Here is the task for the records below: repeat exactly the lines from the one with "in the channel" to the one with "[r, length - b], [r", both included, and nothing else.

-=-=-=-=-

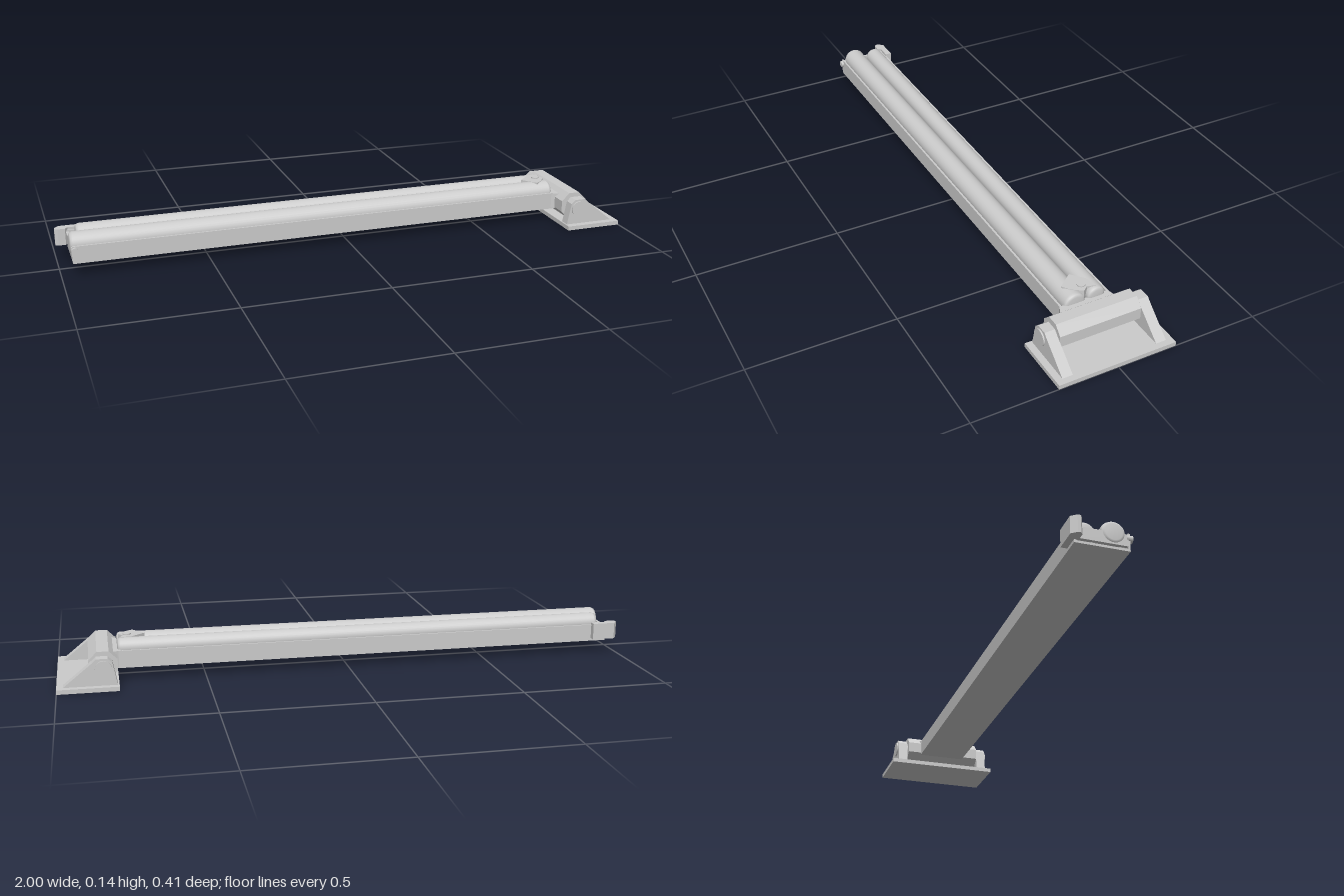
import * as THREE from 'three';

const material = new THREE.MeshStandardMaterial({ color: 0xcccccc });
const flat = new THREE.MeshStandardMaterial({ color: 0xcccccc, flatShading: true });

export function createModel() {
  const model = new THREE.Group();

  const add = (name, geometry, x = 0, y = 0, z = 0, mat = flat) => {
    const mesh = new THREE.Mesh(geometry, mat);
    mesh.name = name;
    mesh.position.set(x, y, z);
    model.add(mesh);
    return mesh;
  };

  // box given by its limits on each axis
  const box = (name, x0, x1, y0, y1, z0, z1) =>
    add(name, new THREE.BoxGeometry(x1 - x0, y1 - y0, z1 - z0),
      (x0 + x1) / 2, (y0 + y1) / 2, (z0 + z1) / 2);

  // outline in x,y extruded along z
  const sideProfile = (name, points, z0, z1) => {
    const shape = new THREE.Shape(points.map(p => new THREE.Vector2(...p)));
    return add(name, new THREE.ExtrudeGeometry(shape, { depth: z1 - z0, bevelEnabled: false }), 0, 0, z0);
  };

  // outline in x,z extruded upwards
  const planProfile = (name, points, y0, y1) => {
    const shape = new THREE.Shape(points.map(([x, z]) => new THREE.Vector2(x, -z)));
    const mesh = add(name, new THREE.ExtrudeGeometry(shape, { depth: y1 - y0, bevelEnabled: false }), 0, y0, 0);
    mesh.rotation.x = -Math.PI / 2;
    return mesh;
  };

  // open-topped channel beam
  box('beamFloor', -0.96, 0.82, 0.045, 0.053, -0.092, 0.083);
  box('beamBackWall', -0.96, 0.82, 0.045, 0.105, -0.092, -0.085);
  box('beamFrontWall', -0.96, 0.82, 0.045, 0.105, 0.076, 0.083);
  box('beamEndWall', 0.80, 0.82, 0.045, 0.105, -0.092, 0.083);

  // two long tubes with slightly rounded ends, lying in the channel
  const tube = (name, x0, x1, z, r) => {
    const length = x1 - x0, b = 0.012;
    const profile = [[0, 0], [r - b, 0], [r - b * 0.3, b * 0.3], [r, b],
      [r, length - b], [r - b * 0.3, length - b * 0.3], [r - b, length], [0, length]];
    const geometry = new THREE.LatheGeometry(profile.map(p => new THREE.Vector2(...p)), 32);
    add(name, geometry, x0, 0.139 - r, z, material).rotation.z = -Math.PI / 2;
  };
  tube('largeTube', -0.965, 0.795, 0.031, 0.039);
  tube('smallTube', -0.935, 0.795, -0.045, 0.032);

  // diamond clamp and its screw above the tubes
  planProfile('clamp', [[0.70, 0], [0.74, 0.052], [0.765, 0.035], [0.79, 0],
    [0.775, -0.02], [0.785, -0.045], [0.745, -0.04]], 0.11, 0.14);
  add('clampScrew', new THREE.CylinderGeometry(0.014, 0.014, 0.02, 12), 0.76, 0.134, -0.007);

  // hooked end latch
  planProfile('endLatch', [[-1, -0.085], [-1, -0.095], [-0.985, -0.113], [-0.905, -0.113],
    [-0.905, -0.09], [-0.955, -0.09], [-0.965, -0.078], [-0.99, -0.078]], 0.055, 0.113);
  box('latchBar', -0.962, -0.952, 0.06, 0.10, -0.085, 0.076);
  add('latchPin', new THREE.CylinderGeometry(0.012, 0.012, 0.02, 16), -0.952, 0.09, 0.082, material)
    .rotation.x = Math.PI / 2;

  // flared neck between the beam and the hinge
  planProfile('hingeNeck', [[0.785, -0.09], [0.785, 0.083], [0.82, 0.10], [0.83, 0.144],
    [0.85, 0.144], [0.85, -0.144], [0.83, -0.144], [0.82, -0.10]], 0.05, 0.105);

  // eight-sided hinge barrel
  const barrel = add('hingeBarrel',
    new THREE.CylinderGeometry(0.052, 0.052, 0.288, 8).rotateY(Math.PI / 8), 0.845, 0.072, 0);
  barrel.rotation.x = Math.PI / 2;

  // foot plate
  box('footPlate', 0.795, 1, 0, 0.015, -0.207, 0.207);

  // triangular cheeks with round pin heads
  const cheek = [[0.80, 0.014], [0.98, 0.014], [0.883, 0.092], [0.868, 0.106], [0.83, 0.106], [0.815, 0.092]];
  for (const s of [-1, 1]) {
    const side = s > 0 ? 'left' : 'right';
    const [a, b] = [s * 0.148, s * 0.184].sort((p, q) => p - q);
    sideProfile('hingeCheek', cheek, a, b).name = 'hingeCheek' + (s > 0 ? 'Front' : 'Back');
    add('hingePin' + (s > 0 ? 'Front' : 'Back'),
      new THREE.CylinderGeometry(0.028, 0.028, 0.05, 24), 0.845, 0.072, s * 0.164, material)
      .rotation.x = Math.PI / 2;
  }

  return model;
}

-=-=-=-=-

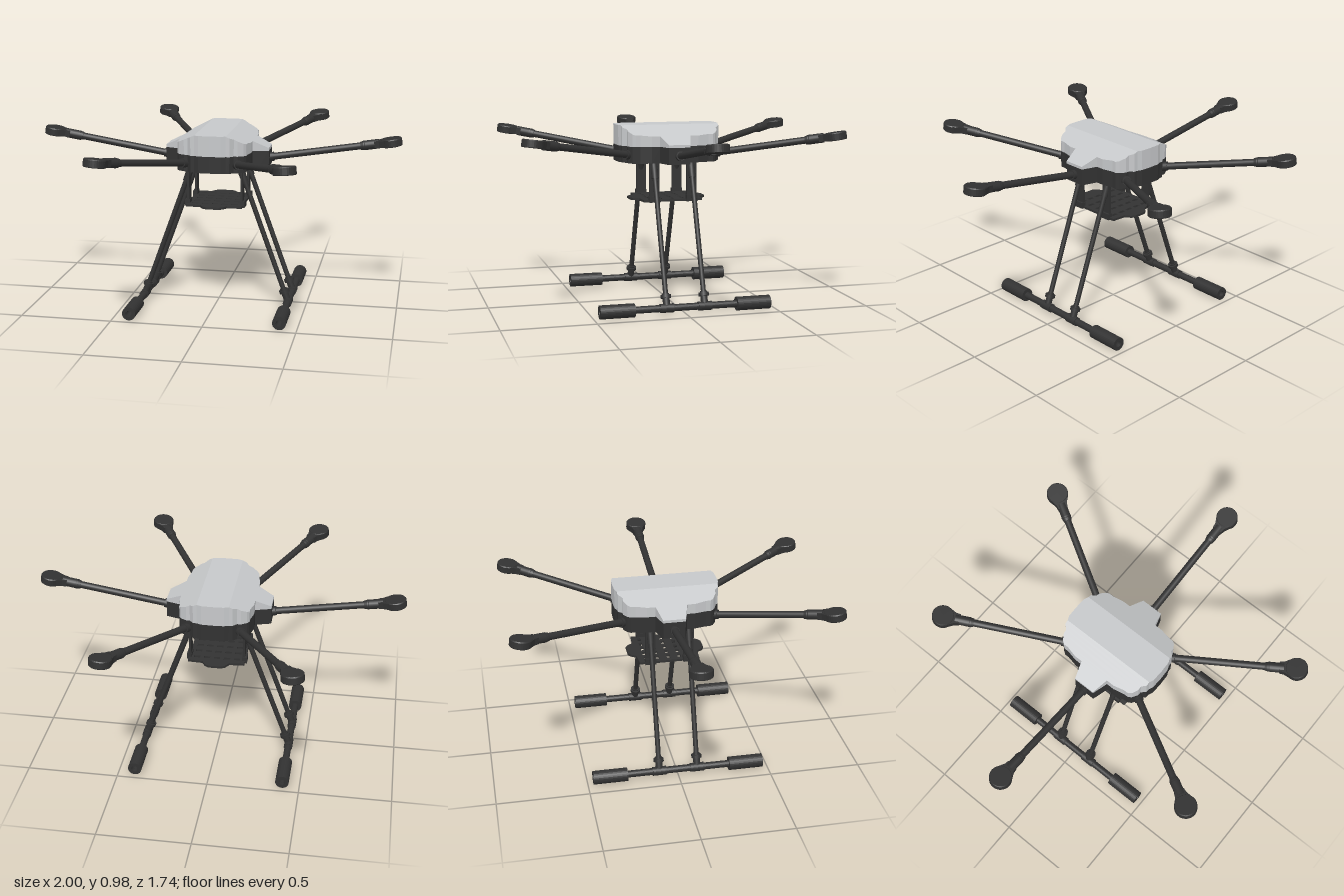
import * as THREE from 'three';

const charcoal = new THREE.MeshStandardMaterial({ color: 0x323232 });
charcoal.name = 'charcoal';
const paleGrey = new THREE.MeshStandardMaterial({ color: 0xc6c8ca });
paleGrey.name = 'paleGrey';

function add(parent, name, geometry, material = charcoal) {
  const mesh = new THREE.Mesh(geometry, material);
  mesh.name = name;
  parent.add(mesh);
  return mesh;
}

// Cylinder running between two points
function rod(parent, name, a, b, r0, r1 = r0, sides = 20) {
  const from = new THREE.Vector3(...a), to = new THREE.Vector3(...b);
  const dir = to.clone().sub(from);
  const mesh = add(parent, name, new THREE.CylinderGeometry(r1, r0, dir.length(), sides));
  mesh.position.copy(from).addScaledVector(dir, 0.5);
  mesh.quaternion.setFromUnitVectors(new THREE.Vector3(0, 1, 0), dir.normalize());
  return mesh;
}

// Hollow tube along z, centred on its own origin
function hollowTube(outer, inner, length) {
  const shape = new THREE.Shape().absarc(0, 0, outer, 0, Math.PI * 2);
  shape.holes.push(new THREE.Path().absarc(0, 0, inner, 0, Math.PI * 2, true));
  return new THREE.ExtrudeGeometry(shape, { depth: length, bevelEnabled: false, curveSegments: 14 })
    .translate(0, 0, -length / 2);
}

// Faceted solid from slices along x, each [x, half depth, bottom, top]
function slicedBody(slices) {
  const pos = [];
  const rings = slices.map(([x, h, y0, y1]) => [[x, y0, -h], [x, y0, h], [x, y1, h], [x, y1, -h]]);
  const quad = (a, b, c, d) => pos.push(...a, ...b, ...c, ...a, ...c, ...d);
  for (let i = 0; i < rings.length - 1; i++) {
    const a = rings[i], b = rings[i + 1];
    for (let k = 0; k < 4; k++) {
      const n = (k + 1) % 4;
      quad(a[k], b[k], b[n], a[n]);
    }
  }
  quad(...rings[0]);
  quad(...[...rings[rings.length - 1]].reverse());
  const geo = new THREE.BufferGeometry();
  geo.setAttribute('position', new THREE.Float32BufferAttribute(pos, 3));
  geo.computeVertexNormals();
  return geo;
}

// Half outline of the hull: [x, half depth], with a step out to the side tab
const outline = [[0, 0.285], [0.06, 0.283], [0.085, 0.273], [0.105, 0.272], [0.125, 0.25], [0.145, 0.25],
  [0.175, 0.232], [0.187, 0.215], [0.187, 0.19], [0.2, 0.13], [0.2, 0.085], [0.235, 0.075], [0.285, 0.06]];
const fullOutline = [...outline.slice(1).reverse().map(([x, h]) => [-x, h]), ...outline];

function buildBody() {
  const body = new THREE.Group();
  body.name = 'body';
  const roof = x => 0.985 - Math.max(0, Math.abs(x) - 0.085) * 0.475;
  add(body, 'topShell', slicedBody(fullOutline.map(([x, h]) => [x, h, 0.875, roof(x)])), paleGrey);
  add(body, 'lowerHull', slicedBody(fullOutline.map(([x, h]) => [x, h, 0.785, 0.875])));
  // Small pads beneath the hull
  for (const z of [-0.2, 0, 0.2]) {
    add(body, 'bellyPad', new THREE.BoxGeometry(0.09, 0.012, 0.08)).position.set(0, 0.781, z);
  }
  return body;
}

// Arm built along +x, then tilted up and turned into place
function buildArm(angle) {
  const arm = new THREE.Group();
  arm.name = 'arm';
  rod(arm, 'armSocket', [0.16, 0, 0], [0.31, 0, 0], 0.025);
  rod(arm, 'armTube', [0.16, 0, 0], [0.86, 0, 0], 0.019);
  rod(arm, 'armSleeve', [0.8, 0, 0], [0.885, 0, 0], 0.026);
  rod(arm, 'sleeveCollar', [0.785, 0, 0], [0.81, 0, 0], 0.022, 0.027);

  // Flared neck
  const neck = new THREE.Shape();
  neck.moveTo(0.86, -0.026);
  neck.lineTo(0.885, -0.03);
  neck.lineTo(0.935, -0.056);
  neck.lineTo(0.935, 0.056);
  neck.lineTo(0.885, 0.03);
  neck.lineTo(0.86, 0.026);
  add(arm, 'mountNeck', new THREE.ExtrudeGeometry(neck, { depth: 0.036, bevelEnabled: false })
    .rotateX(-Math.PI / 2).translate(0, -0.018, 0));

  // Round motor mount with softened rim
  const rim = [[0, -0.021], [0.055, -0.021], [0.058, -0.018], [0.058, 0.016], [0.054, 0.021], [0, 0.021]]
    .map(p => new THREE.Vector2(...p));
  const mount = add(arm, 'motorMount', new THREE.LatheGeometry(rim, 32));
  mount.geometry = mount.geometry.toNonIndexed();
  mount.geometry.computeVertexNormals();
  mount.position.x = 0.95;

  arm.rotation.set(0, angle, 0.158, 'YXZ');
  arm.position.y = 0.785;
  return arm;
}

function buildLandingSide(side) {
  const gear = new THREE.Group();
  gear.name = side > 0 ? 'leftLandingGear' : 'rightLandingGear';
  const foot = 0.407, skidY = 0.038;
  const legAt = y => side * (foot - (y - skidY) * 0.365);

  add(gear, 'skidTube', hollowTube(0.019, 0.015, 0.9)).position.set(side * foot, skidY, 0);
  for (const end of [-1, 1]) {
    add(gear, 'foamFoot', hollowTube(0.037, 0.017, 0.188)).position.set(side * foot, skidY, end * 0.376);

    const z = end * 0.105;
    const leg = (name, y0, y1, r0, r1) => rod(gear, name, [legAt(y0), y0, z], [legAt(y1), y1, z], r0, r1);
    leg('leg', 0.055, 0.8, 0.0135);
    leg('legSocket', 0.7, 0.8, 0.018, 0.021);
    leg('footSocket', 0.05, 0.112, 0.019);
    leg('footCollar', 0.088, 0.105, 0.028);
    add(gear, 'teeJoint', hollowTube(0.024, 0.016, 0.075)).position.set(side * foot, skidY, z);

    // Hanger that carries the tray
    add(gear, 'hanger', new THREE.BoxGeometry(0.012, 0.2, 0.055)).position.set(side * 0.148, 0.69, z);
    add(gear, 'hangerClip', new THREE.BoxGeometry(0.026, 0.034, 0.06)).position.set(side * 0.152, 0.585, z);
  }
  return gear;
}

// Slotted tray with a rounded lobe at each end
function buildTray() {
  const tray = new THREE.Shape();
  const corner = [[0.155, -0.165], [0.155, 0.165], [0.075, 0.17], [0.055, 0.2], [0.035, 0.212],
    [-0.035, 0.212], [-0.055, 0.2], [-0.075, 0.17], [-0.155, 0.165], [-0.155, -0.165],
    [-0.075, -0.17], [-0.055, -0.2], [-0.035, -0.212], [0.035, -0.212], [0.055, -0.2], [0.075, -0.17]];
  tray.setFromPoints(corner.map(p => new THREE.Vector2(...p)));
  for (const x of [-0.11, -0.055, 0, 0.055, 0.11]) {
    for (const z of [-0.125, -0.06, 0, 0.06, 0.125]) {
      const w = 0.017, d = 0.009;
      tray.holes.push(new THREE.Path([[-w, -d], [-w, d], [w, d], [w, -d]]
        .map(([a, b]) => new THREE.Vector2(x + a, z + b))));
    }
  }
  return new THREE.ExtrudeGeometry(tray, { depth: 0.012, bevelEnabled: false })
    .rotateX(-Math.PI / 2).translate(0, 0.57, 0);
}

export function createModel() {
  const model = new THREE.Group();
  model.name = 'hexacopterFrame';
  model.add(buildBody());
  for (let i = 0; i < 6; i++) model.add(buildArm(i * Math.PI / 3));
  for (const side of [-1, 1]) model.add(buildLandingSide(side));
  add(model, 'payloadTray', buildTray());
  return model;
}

-=-=-=-=-

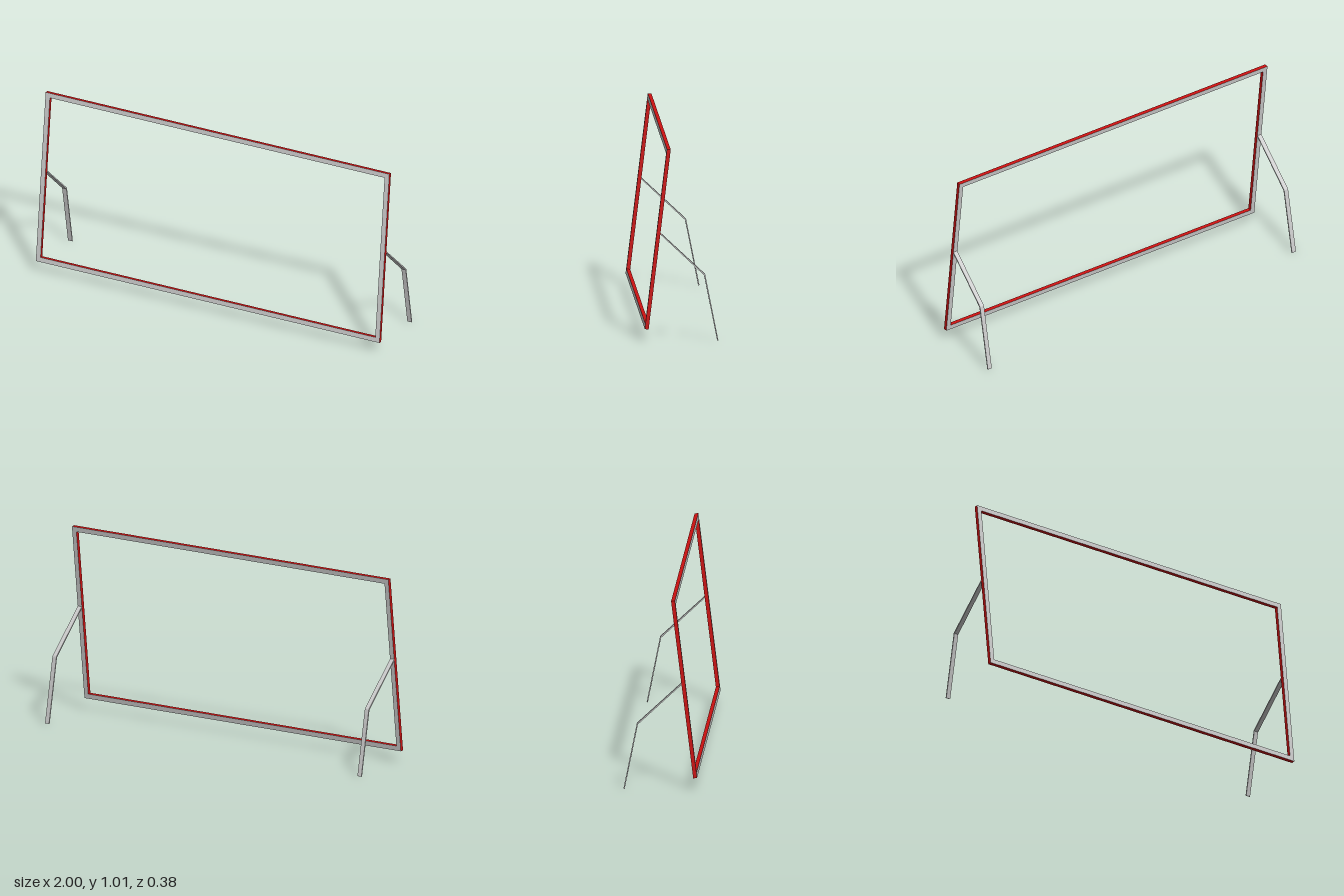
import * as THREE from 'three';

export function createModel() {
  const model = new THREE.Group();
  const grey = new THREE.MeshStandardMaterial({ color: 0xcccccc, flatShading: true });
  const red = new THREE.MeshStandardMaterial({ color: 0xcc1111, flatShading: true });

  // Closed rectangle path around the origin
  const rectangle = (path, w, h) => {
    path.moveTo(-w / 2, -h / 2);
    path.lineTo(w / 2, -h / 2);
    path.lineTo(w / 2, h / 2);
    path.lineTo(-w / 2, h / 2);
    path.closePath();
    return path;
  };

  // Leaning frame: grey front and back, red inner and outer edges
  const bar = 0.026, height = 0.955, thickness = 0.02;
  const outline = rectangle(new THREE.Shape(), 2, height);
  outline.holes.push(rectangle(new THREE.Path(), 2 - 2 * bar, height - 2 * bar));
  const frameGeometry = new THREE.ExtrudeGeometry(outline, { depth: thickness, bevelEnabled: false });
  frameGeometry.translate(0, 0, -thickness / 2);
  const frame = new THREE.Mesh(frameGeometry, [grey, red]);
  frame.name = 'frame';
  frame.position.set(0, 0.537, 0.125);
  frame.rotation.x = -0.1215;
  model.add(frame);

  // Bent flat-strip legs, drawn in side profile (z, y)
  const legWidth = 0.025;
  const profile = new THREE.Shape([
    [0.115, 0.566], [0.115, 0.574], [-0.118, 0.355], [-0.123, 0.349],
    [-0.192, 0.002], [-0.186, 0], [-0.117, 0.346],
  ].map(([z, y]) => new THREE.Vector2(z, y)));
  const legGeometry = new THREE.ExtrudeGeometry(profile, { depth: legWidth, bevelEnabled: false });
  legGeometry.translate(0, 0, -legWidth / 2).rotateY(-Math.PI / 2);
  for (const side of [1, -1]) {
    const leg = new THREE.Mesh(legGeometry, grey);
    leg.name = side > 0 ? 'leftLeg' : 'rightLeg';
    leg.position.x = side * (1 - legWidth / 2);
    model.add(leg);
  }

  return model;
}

-=-=-=-=-

**TASK RESULT**.
  // two long tubes with slightly rounded ends, lying in the channel
  const tube = (name, x0, x1, z, r) => {
    const length = x1 - x0, b = 0.012;
    const profile = [[0, 0], [r - b, 0], [r - b * 0.3, b * 0.3], [r, b],
      [r, length - b], [r - b * 0.3, length - b * 0.3], [r - b, length], [0, length]];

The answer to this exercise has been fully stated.